Little Power Shop Myth #1 - If I install a 4” turbo back exhaust I will lose all my low end torque.
This is one of those subjects with questions we get almost daily. It takes several forms:
I read on the internet forums that you will lose all your low end power if you install a 4” turbo back exhaust.
My friend installed an exhaust on his truck and now it doesn’t have the same power it did on take off.
A diesel engine needs backpressure and if you open the exhaust up too much it will hurt my engine.
A diesel engine needs back pressure and if I open up the exhaust I will lose power.
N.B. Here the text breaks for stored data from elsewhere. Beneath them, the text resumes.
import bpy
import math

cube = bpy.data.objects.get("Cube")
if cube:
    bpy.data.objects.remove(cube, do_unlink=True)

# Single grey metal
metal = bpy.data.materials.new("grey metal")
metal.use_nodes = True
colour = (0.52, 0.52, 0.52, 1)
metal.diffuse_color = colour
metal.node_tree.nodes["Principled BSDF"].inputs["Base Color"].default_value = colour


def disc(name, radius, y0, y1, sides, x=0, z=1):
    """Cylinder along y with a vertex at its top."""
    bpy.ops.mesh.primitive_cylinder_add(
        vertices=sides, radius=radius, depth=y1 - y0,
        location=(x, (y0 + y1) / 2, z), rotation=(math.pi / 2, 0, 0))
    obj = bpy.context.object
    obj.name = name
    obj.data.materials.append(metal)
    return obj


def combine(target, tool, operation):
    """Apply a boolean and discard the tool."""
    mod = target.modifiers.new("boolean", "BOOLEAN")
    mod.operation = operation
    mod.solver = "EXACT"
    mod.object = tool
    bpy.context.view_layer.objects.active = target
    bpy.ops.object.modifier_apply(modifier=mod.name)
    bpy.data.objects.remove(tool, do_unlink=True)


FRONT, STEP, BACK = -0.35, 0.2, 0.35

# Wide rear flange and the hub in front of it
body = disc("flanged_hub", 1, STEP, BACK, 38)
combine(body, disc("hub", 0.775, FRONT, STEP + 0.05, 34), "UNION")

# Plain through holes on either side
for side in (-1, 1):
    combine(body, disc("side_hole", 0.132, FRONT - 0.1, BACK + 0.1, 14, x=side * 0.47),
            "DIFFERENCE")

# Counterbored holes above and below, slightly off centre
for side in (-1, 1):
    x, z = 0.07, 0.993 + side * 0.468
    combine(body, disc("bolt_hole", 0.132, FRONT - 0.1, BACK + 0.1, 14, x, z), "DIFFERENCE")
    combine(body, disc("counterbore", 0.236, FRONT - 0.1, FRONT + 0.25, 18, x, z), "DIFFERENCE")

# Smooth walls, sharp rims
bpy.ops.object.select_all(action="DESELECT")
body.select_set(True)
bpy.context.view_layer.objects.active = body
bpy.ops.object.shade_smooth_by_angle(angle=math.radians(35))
Due to the relative low cost of a turbo back exhaust, and the amount of diesel owners looking for a little more power, this is a very popular subject. First things first, a turbocharged diesel engine does not need so much as pound of back pressure after the turbo to perform perfectly. In fact, the less restriction after the turbo, the better. You have to understand that between the exhaust port on the head and the inlet of the turbocharger there is usually back pressure of at least equal if not more than boost pressure on the engine at all times. Any back pressure the engine needs for proper function is provided before the turbo, period. Pressure on the outlet side of the turbo just leads to higher exhaust gas temps. When we install a four or five inch turbo back exhaust system, we see several things. First is usually a large drop in exhaust gas temperatures. A 100-300 degree or more drop is not uncommon. Second is an increase in fuel mileage. If the engine doesn’t have to work to push the spent exhaust gasses out of the tail pipe (we learned in the first article that an engine is nothing more than an air pump), it can use that horsepower to help turn the flywheel and transfer more power to the ground. And third, we will usually see somewhere between 15-30 rear wheel horsepower increase on the dyno when upgrading from a completely stock exhaust.
So what about the internet forums, your buddy, or even you that noticed less performance of the line after installing a high flow diesel exhaust system? Well, you’re not crazy and your buddy isn’t a liar. The reason for the low end loss on some trucks is from a loss in exhaust gas temps. A turbocharger is driven by pressure and heat. The hotter the exhaust gas, the more it will expand and drive the turbo. If we install a free flowing exhaust that lowers those temperatures, we will see slightly slower spool up all things being equal. Where there was a restriction in the stock exhaust before that caused the exhaust gas temps to be higher at all times, now the temps drop quickly and they have to warm up before the turbo will spool fast again. Is this a huge deal? No. Most people who have added some sort of programmer that increases low end fueling will never notice it. Also, this slower spool up is more noticeable on standard transmission trucks than automatics due to being able to operate in lower rpm ranges at will. Also, this “loss in low end torque” is usually only noticeable when the truck is cold or has sat idling for a few minutes. Once the engine reaches normal operating temperatures, you should never notice it at all. What you should notice is increased horsepower, increased fuel mileage, and lower exhaust gas temps.